▶ [THE PROBLEM]: Nothing in the records should change; write them all out exactly.

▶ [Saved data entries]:
★ ★ ★ ★

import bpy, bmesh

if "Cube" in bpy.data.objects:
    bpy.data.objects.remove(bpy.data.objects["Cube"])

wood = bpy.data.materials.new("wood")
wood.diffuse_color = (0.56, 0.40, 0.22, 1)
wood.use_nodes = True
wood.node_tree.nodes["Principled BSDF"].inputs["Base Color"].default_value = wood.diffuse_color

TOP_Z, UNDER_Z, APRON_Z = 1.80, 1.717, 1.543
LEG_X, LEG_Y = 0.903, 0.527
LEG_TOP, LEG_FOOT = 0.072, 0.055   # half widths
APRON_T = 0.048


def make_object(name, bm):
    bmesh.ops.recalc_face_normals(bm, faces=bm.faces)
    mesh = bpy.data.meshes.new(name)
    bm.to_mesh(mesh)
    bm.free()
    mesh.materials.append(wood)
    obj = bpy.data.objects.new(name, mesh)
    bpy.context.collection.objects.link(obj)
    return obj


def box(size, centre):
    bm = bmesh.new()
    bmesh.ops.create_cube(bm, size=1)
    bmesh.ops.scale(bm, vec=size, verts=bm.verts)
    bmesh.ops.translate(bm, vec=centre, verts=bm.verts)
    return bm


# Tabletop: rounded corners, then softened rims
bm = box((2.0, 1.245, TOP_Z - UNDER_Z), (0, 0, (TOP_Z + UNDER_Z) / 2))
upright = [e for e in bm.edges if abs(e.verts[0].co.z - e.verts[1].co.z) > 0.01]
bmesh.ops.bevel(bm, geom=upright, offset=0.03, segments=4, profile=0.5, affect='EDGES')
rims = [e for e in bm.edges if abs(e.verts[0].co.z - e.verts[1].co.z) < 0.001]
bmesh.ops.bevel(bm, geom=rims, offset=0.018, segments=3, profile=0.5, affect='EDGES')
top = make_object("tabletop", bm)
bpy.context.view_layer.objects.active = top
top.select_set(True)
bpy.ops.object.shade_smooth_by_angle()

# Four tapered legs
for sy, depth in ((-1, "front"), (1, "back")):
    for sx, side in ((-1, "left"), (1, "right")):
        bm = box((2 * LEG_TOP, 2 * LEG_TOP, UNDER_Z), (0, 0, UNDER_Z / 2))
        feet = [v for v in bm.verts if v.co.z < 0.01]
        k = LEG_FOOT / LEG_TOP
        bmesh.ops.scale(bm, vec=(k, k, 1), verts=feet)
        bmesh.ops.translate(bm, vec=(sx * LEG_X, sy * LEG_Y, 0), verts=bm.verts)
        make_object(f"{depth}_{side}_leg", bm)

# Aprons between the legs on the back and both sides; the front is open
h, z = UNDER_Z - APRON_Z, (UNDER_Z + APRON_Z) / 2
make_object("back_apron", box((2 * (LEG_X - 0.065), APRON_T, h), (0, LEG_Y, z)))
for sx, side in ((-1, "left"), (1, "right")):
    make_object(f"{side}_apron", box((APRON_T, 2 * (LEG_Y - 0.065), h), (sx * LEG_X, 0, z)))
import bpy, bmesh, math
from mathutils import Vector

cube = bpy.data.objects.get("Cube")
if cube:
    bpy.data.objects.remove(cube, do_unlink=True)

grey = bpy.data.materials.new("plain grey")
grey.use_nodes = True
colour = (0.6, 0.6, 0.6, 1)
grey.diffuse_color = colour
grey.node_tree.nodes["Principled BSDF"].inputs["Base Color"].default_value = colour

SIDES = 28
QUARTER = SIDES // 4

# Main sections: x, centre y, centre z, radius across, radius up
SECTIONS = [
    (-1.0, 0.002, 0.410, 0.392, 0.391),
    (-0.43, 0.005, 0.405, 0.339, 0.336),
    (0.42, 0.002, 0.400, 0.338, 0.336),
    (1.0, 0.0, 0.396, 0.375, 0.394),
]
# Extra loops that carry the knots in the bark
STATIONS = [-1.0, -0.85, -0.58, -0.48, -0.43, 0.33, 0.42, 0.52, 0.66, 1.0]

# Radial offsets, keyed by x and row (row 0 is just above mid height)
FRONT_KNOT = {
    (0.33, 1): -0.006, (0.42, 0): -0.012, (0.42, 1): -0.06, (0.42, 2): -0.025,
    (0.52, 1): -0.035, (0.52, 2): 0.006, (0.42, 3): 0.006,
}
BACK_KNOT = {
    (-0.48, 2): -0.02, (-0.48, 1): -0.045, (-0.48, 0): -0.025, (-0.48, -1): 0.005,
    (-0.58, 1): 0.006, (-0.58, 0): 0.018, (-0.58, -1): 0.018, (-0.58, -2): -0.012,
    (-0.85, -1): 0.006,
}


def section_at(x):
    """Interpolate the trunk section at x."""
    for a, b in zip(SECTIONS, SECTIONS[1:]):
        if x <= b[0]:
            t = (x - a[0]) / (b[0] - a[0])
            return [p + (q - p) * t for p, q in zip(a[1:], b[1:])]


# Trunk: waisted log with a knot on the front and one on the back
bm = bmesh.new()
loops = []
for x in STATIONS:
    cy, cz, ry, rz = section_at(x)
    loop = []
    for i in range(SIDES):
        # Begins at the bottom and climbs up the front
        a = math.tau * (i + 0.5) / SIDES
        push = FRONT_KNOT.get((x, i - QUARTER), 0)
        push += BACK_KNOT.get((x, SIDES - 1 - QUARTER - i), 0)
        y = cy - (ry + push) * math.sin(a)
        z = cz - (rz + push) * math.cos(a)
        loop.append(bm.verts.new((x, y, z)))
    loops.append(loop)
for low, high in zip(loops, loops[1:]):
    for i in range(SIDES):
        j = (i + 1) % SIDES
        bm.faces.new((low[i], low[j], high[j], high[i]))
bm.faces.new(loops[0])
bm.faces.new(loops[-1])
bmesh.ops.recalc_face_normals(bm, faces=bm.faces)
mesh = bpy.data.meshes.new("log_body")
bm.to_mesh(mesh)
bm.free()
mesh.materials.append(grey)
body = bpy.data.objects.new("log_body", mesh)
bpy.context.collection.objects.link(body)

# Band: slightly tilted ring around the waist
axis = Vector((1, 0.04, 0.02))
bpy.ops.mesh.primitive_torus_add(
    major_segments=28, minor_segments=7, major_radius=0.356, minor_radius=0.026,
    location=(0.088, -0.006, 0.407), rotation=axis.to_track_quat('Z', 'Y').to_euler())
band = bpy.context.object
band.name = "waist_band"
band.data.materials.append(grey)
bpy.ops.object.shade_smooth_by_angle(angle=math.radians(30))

★ ★ ★ ★

▶ [ANSWER SPACE]:
import bpy, bmesh

if "Cube" in bpy.data.objects:
    bpy.data.objects.remove(bpy.data.objects["Cube"])

wood = bpy.data.materials.new("wood")
wood.diffuse_color = (0.56, 0.40, 0.22, 1)
wood.use_nodes = True
wood.node_tree.nodes["Principled BSDF"].inputs["Base Color"].default_value = wood.diffuse_color

TOP_Z, UNDER_Z, APRON_Z = 1.80, 1.717, 1.543
LEG_X, LEG_Y = 0.903, 0.527
LEG_TOP, LEG_FOOT = 0.072, 0.055   # half widths
APRON_T = 0.048


def make_object(name, bm):
    bmesh.ops.recalc_face_normals(bm, faces=bm.faces)
    mesh = bpy.data.meshes.new(name)
    bm.to_mesh(mesh)
    bm.free()
    mesh.materials.append(wood)
    obj = bpy.data.objects.new(name, mesh)
    bpy.context.collection.objects.link(obj)
    return obj


def box(size, centre):
    bm = bmesh.new()
    bmesh.ops.create_cube(bm, size=1)
    bmesh.ops.scale(bm, vec=size, verts=bm.verts)
    bmesh.ops.translate(bm, vec=centre, verts=bm.verts)
    return bm


# Tabletop: rounded corners, then softened rims
bm = box((2.0, 1.245, TOP_Z - UNDER_Z), (0, 0, (TOP_Z + UNDER_Z) / 2))
upright = [e for e in bm.edges if abs(e.verts[0].co.z - e.verts[1].co.z) > 0.01]
bmesh.ops.bevel(bm, geom=upright, offset=0.03, segments=4, profile=0.5, affect='EDGES')
rims = [e for e in bm.edges if abs(e.verts[0].co.z - e.verts[1].co.z) < 0.001]
bmesh.ops.bevel(bm, geom=rims, offset=0.018, segments=3, profile=0.5, affect='EDGES')
top = make_object("tabletop", bm)
bpy.context.view_layer.objects.active = top
top.select_set(True)
bpy.ops.object.shade_smooth_by_angle()

# Four tapered legs
for sy, depth in ((-1, "front"), (1, "back")):
    for sx, side in ((-1, "left"), (1, "right")):
        bm = box((2 * LEG_TOP, 2 * LEG_TOP, UNDER_Z), (0, 0, UNDER_Z / 2))
        feet = [v for v in bm.verts if v.co.z < 0.01]
        k = LEG_FOOT / LEG_TOP
        bmesh.ops.scale(bm, vec=(k, k, 1), verts=feet)
        bmesh.ops.translate(bm, vec=(sx * LEG_X, sy * LEG_Y, 0), verts=bm.verts)
        make_object(f"{depth}_{side}_leg", bm)

# Aprons between the legs on the back and both sides; the front is open
h, z = UNDER_Z - APRON_Z, (UNDER_Z + APRON_Z) / 2
make_object("back_apron", box((2 * (LEG_X - 0.065), APRON_T, h), (0, LEG_Y, z)))
for sx, side in ((-1, "left"), (1, "right")):
    make_object(f"{side}_apron", box((APRON_T, 2 * (LEG_Y - 0.065), h), (sx * LEG_X, 0, z)))
import bpy, bmesh, math
from mathutils import Vector

cube = bpy.data.objects.get("Cube")
if cube:
    bpy.data.objects.remove(cube, do_unlink=True)

grey = bpy.data.materials.new("plain grey")
grey.use_nodes = True
colour = (0.6, 0.6, 0.6, 1)
grey.diffuse_color = colour
grey.node_tree.nodes["Principled BSDF"].inputs["Base Color"].default_value = colour

SIDES = 28
QUARTER = SIDES // 4

# Main sections: x, centre y, centre z, radius across, radius up
SECTIONS = [
    (-1.0, 0.002, 0.410, 0.392, 0.391),
    (-0.43, 0.005, 0.405, 0.339, 0.336),
    (0.42, 0.002, 0.400, 0.338, 0.336),
    (1.0, 0.0, 0.396, 0.375, 0.394),
]
# Extra loops that carry the knots in the bark
STATIONS = [-1.0, -0.85, -0.58, -0.48, -0.43, 0.33, 0.42, 0.52, 0.66, 1.0]

# Radial offsets, keyed by x and row (row 0 is just above mid height)
FRONT_KNOT = {
    (0.33, 1): -0.006, (0.42, 0): -0.012, (0.42, 1): -0.06, (0.42, 2): -0.025,
    (0.52, 1): -0.035, (0.52, 2): 0.006, (0.42, 3): 0.006,
}
BACK_KNOT = {
    (-0.48, 2): -0.02, (-0.48, 1): -0.045, (-0.48, 0): -0.025, (-0.48, -1): 0.005,
    (-0.58, 1): 0.006, (-0.58, 0): 0.018, (-0.58, -1): 0.018, (-0.58, -2): -0.012,
    (-0.85, -1): 0.006,
}


def section_at(x):
    """Interpolate the trunk section at x."""
    for a, b in zip(SECTIONS, SECTIONS[1:]):
        if x <= b[0]:
            t = (x - a[0]) / (b[0] - a[0])
            return [p + (q - p) * t for p, q in zip(a[1:], b[1:])]


# Trunk: waisted log with a knot on the front and one on the back
bm = bmesh.new()
loops = []
for x in STATIONS:
    cy, cz, ry, rz = section_at(x)
    loop = []
    for i in range(SIDES):
        # Begins at the bottom and climbs up the front
        a = math.tau * (i + 0.5) / SIDES
        push = FRONT_KNOT.get((x, i - QUARTER), 0)
        push += BACK_KNOT.get((x, SIDES - 1 - QUARTER - i), 0)
        y = cy - (ry + push) * math.sin(a)
        z = cz - (rz + push) * math.cos(a)
        loop.append(bm.verts.new((x, y, z)))
    loops.append(loop)
for low, high in zip(loops, loops[1:]):
    for i in range(SIDES):
        j = (i + 1) % SIDES
        bm.faces.new((low[i], low[j], high[j], high[i]))
bm.faces.new(loops[0])
bm.faces.new(loops[-1])
bmesh.ops.recalc_face_normals(bm, faces=bm.faces)
mesh = bpy.data.meshes.new("log_body")
bm.to_mesh(mesh)
bm.free()
mesh.materials.append(grey)
body = bpy.data.objects.new("log_body", mesh)
bpy.context.collection.objects.link(body)

# Band: slightly tilted ring around the waist
axis = Vector((1, 0.04, 0.02))
bpy.ops.mesh.primitive_torus_add(
    major_segments=28, minor_segments=7, major_radius=0.356, minor_radius=0.026,
    location=(0.088, -0.006, 0.407), rotation=axis.to_track_quat('Z', 'Y').to_euler())
band = bpy.context.object
band.name = "waist_band"
band.data.materials.append(grey)
bpy.ops.object.shade_smooth_by_angle(angle=math.radians(30))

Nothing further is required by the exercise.